A decision by the Victorian Supreme Court, Bare v Small, has failed to uphold the right to the independent investigation of complaints of serious mistreatment at the hands of Victoria Police. The case was brought by Youthlaw and pro bono counsel on behalf of a young African man, Nassir Bare, who alleged serious assault, including being capsicum sprayed while handcuffed, and being racially slurred by police in a February 2009 incident when he was 17 years old. His complaint to the then Office of Police Integrity (OPI) was referred back to the Victoria Police for investigation, prompting the legal challenge to seek an independent investigation.

In her ruling Justice Williams confirmed that under Victorian law there is no implied right to have complaints of serious assault by Victoria Police officers effectively investigated by a body that is independent of Victoria Police.
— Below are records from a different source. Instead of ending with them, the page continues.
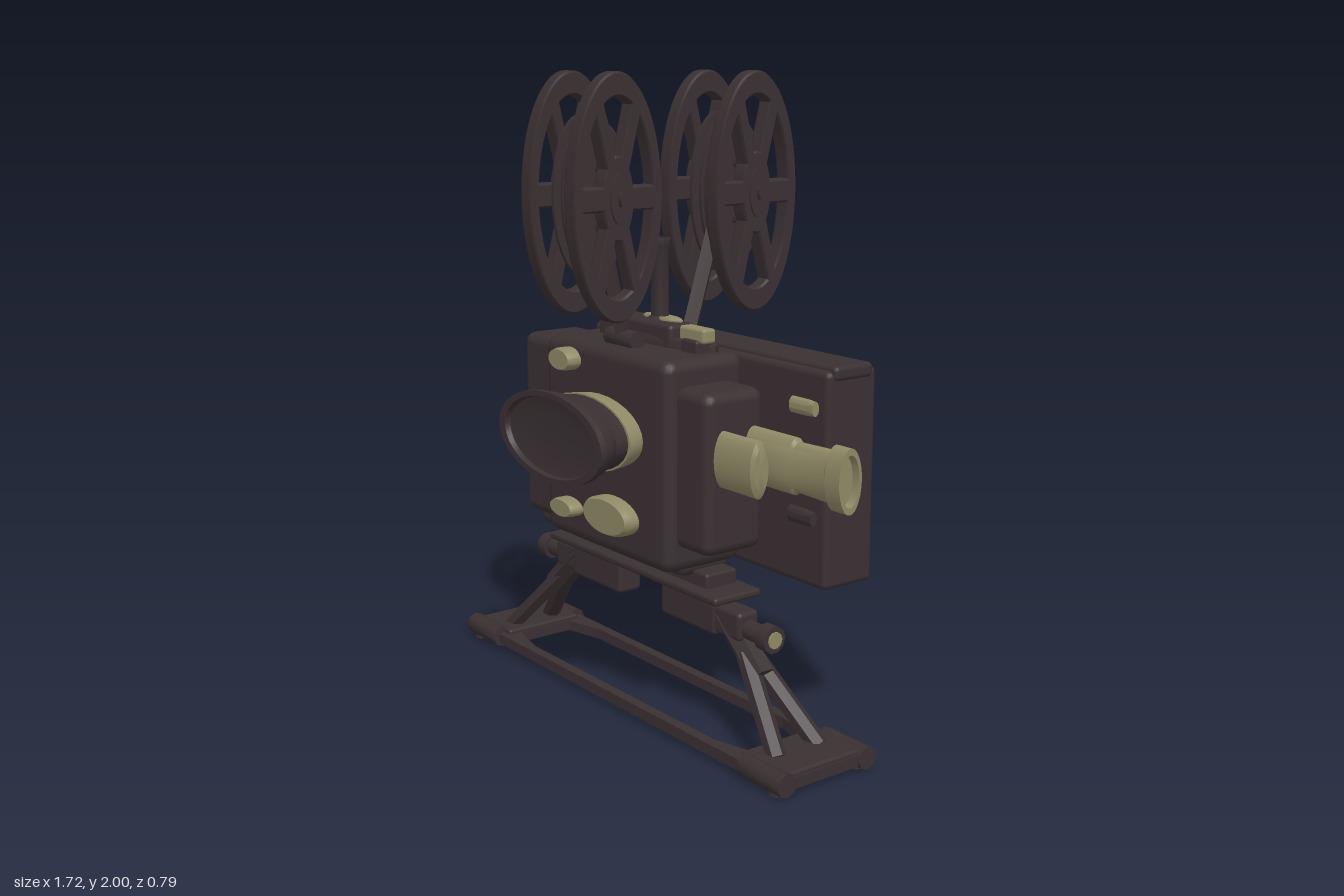
import * as THREE from 'three';
import { toCreasedNormals } from 'three/addons/utils/BufferGeometryUtils.js';
import { RoundedBoxGeometry } from 'three/addons/geometries/RoundedBoxGeometry.js';

const dark = new THREE.MeshStandardMaterial({ color: 0x3a3032 });
dark.name = 'darkMetal';
const brass = new THREE.MeshStandardMaterial({ color: 0x8f8966 });
brass.name = 'dullBrass';

export function createModel() {
  const model = new THREE.Group();
  model.name = 'filmProjector';
  const V = (p) => new THREE.Vector3(...p);

  function add(name, geo, mat = dark, parent = model) {
    const m = new THREE.Mesh(geo, mat);
    m.name = name;
    parent.add(m);
    return m;
  }
  // rounded box given by its extents on each axis
  function box(name, [x0, x1], [y0, y1], [z0, z1], r = 0.02, mat = dark) {
    const m = add(name, new RoundedBoxGeometry(x1 - x0, y1 - y0, z1 - z0, 2, r), mat);
    m.position.set((x0 + x1) / 2, (y0 + y1) / 2, (z0 + z1) / 2);
    return m;
  }
  // turned part: profile of [radius, distance], along an axis, with oval scaling
  function turned(name, profile, axis, pos, a, b, mat = dark) {
    let g = new THREE.LatheGeometry(profile.map((p) => new THREE.Vector2(...p)), 28);
    if (axis === 'x') g.rotateZ(-Math.PI / 2).scale(1, a, b); // a: height, b: depth
    if (axis === 'y') g.scale(a, 1, b);
    if (axis === 'z') g.rotateX(Math.PI / 2).scale(a, b, 1);
    const m = add(name, toCreasedNormals(g, 0.6), mat);
    m.position.set(...pos);
    return m;
  }
  // straight bar between two points
  function bar(name, from, to, r, sides = 8, mat = dark, parent = model) {
    const a = V(from), d = V(to).sub(a);
    const g = toCreasedNormals(new THREE.CylinderGeometry(r, r, d.length(), sides), 0.9);
    const m = add(name, g, mat, parent);
    m.position.copy(a).addScaledVector(d, 0.5);
    m.quaternion.setFromUnitVectors(new THREE.Vector3(0, 1, 0), d.normalize());
    return m;
  }
  function cable(name, pts, r = 0.011) {
    add(name, new THREE.TubeGeometry(new THREE.CatmullRomCurve3(pts.map(V)), 48, r, 6));
  }
  const button = (d, r = 1) => [[0, 0], [r, 0], [r, d * 0.7], [r * 0.88, d], [0, d]];

  // main housing and its side housings
  box('mainHousing', [-0.34, 0.31], [0.53, 1.18], [-0.1, 0.2], 0.04);
  box('leftHousing', [-0.56, -0.28], [0.54, 1.15], [-0.08, 0.14], 0.035);
  box('rightHousing', [0.25, 0.45], [0.61, 1.1], [-0.06, 0.16], 0.035);
  box('lowerHousing', [-0.5, 0.28], [0.5, 0.62], [-0.08, 0.12], 0.03);
  box('backCase', [-0.545, 0.63], [0.5, 1.16], [-0.335, -0.14], 0.02);
  box('caseLid', [-0.53, 0.64], [1.13, 1.175], [-0.31, -0.16], 0.015);

  // oval lamp cover on the front
  turned('lampNeck', [[0, 0], [0.8, 0], [0.84, 0.06], [0, 0.06]], 'z',
    [-0.03, 0.92, 0.195], 0.28, 0.14, brass);
  turned('lampCover', [[0, 0.04], [0.8, 0.04], [0.82, 0.1], [0.92, 0.13], [0.95, 0.165], [1, 0.17],
    [1, 0.19], [0.88, 0.19], [0.85, 0.175], [0.5, 0.165], [0, 0.175]], 'z',
    [-0.03, 0.92, 0.2], 0.28, 0.14);

  // brass knobs on the front
  for (const [x, y, a, b] of [[-0.19, 1.12, 0.062, 0.036], [-0.19, 0.64, 0.066, 0.03], [0.05, 0.665, 0.125, 0.06]]) {
    turned('frontKnob', button(0.05), 'z', [x, y, 0.195], a, b, brass);
  }

  // projection lens and viewfinder tube on the left end
  turned('projectionLens', [[0, 0], [0.085, 0], [0.085, 0.2], [0.074, 0.21], [0.078, 0.35], [0.095, 0.36],
    [0.095, 0.42], [0.075, 0.42], [0.07, 0.395], [0, 0.395]], 'x', [0.44, 0.905, -0.015], 1, 0.45, brass);
  turned('finderTube', [[0, 0], [0.085, 0], [0.085, 0.17], [0.065, 0.18], [0, 0.18]], 'x',
    [0.44, 0.905, 0.1], 1, 0.4, brass);
  for (const y of [1.05, 0.72]) {
    turned('endKnob', button(0.1, 0.025), 'x', [0.5, y, -0.12], 1, 0.6, y > 1 ? brass : dark);
  }

  // brass fittings on the right end
  turned('endCap', [[0, 0], [0.085, 0], [0.085, -0.1], [0, -0.1]].reverse(), 'x',
    [-0.56, 0.865, -0.01], 1, 0.45, brass);
  turned('smallEndKnob', [[0, -0.05], [0.022, -0.05], [0.022, 0], [0, 0]], 'x',
    [-0.56, 0.69, 0], 1, 0.6, brass);

  // roof plate, chimney and roof fittings
  turned('roofPlate', [[0, 0], [1, 0], [1, 0.03], [0.93, 0.04], [0, 0.04]], 'y',
    [0, 1.17, -0.015], 0.27, 0.07);
  box('roofBlock', [-0.25, 0.13], [1.17, 1.25], [-0.05, 0.05], 0.015);
  turned('roofCap', button(0.02), 'y', [0.01, 1.24, -0.015], 0.095, 0.028, brass);
  turned('chimney', [[0, 0], [0.04, 0], [0.04, 0.04], [0.027, 0.05], [0.027, 0.26], [0.032, 0.27],
    [0.032, 0.29], [0.022, 0.29], [0.022, 0.22], [0, 0.22]], 'y', [0, 1.21, -0.01], 1.1, 1);
  box('roofLatch', [0.16, 0.28], [1.21, 1.255], [-0.01, 0.04], 0.01, brass);
  box('latchFoot', [0.18, 0.26], [1.16, 1.22], [-0.02, 0.05], 0.01);

  // spoked reel side with six windows
  const wheel = new THREE.Shape();
  wheel.absarc(0, 0, 0.36, 0, Math.PI * 2);
  for (let i = 0; i < 6; i++) {
    const a = (i + 0.5) * Math.PI / 3, hole = new THREE.Path();
    hole.absarc(0, 0, 0.3, a - 0.42, a + 0.42, false);
    hole.absarc(0, 0, 0.12, a + 0.27, a - 0.27, true);
    hole.closePath();
    wheel.holes.push(hole);
  }
  const wheelGeo = toCreasedNormals(new THREE.ExtrudeGeometry(wheel, {
    depth: 0.04, bevelEnabled: true, bevelSize: 0.006, bevelThickness: 0.008, bevelSegments: 1, curveSegments: 32,
  }).translate(0, 0, -0.02).rotateY(Math.PI / 2), 0.6);

  // two oval film reels, front and back
  for (const [name, z, x0, x1] of [['frontReel', 0.235, -0.13, 0.1], ['backReel', -0.245, -0.08, 0.155]]) {
    const reel = new THREE.Group();
    reel.name = name;
    reel.position.set(0, 1.64, z);
    reel.scale.z = 0.43;
    model.add(reel);
    for (const x of [x0, x1]) {
      add('reelSide', wheelGeo, dark, reel).position.x = x;
      bar('reelHub', [x - 0.035, 0, 0], [x + 0.035, 0, 0], 0.075, 20, dark, reel);
    }
    for (let i = 0; i < 4; i++) {
      const x = (x0 + x1) / 2 - 0.052 + i * 0.035;
      bar('filmDisc', [x - 0.006, 0, 0], [x + 0.006, 0, 0], 0.24 - 0.02 * (i % 2), 32, dark, reel);
    }
    for (let i = 0; i < 3; i++) {
      const a = i * Math.PI * 2 / 3 + 0.5, y = Math.cos(a) * 0.1, w = Math.sin(a) * 0.1;
      bar('spacerRod', [x0, y, w], [x1, y, w], 0.014, 8, dark, reel);
    }
    bar('reelAxle', [x0 - 0.07, 0, 0], [x1 + 0.05, 0, 0], 0.022, 10, dark, reel);
  }
  bar('frontReelArm', [-0.01, 1.15, 0.11], [-0.01, 1.64, 0.225], 0.026, 4);
  bar('backReelArm', [0.03, 1.13, -0.08], [0.03, 1.64, -0.235], 0.03, 4);
  bar('frontArmFoot', [-0.08, 1.2, 0.12], [0.06, 1.2, 0.12], 0.03);
  bar('backArmFoot', [-0.06, 1.18, -0.08], [0.11, 1.18, -0.08], 0.03);

  // mounting plates and pedestal blocks
  box('mountPlate', [-0.46, 0.43], [0.45, 0.475], [-0.07, 0.11], 0.01);
  box('mountRiser', [-0.36, 0.34], [0.465, 0.52], [-0.05, 0.07], 0.01);

  // ground frame with wide ends
  const frame = new THREE.Shape();
  [[-0.85, -0.155], [0.82, -0.155], [0.82, 0.185], [-0.85, 0.185]]
    .forEach((p, i) => (i ? frame.lineTo(...p) : frame.moveTo(...p)));
  const gap = new THREE.Path();
  [[-0.64, -0.085], [-0.64, 0.115], [-0.5, 0.15], [0.48, 0.15], [0.62, 0.115], [0.62, -0.085], [0.48, -0.12], [-0.5, -0.12]]
    .forEach((p, i) => (i ? gap.lineTo(...p) : gap.moveTo(...p)));
  frame.holes.push(gap);
  add('groundFrame', new THREE.ExtrudeGeometry(frame, { depth: 0.035, bevelEnabled: false })
    .rotateX(Math.PI / 2)).position.y = 0.063;

  // legs, mirrored left and right
  for (const s of [-1, 1]) {
    const c = -0.015;
    const X = (v) => c + s * v;
    const span = (a, b) => [Math.min(X(a), X(b)), Math.max(X(a), X(b))];
    box('pedestalBlock', span(0.11, 0.38), [0.33, 0.455], [-0.03, 0.06], 0.015);
    box('legShoulder', span(0.34, 0.49), [0.34, 0.43], [-0.025, 0.055], 0.015);
    bar('legPivot', [X(0.42), 0.375, 0.015], [X(0.57), 0.375, 0.015], 0.03, 10);
    bar('pivotKnob', [X(0.56), 0.375, 0.015], [X(0.605), 0.375, 0.015], 0.042, 10);
    bar('pivotTip', [X(0.6), 0.375, 0.015], [X(0.61), 0.375, 0.015], 0.026, 10, brass);
    bar('upperLeg', [X(0.38), 0.4, 0.015], [X(0.55), 0.245, 0.015], 0.043, 6);
    box('footPlate', span(0.63, 0.83), [0.05, 0.078], [-0.13, 0.16], 0.01);
    for (const t of [-1, 1]) {
      bar('lowerLeg', [X(0.49), 0.3, 0.015 + t * 0.012], [X(0.715), 0.065, 0.015 + t * 0.08], 0.03, 6);
      const z = 0.015 + t * 0.155;
      bar('footPad', [X(0.66), 0.05, z], [X(0.845), 0.05, z], 0.036, 8);
      bar('footPeg', [X(0.8), 0.01, z], [X(0.8), 0.045, z], 0.025, 8);
    }
  }

  // power cables and release lever
  cable('longCable', [[-0.57, 0.79, -0.16], [-0.64, 0.76, -0.17], [-0.78, 0.64, -0.18], [-0.845, 0.52, -0.18],
    [-0.8, 0.4, -0.19], [-0.68, 0.32, -0.2], [-0.5, 0.29, -0.21], [-0.3, 0.31, -0.19], [-0.14, 0.35, -0.12], [-0.14, 0.46, -0.03]]);
  cable('sideCable', [[-0.53, 0.78, -0.2], [-0.6, 0.77, -0.22], [-0.625, 0.62, -0.24], [-0.61, 0.45, -0.25],
    [-0.57, 0.36, -0.28], [-0.5, 0.4, -0.34], [-0.46, 0.6, -0.37], [-0.42, 0.9, -0.36], [-0.38, 1.08, -0.33]]);
  cable('backCable', [[-0.33, 1.02, -0.33], [-0.42, 0.95, -0.37], [-0.52, 0.82, -0.385], [-0.59, 0.65, -0.38],
    [-0.61, 0.5, -0.35], [-0.6, 0.37, -0.25], [-0.59, 0.42, -0.15], [-0.58, 0.52, -0.1], [-0.53, 0.6, -0.05]]);
  cable('releaseLever', [[-0.1, 0.45, -0.04], [-0.05, 0.41, -0.08], [0, 0.36, -0.1], [0.05, 0.365, -0.11]], 0.013);

  return model;
}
This is despite such a right being recognised under international law and many other countries. Justice Williams also ruled that

Under the current law even when someone requests a serious complaint be investigated independently of Victoria Police – for example, by the former OPI, now subsumed by new independent Broad-based Anti-Corruption Commission (IBAC) – referral to Victoria Police’s Internal Ethical Standards Division (ESD) is considered adequate and effective investigation of complaint.

The Bare decision highlights the failure of current police accountability mechanisms in Victoria and the need for reform to ensure that both police related deaths and instances of torture of ill-treatment are fully and independently investigated.

Read the complete media release from Youthlaw and coverage on ABC Radio National’s PM programme. A detailed case note will be published in next month’s Bulletin.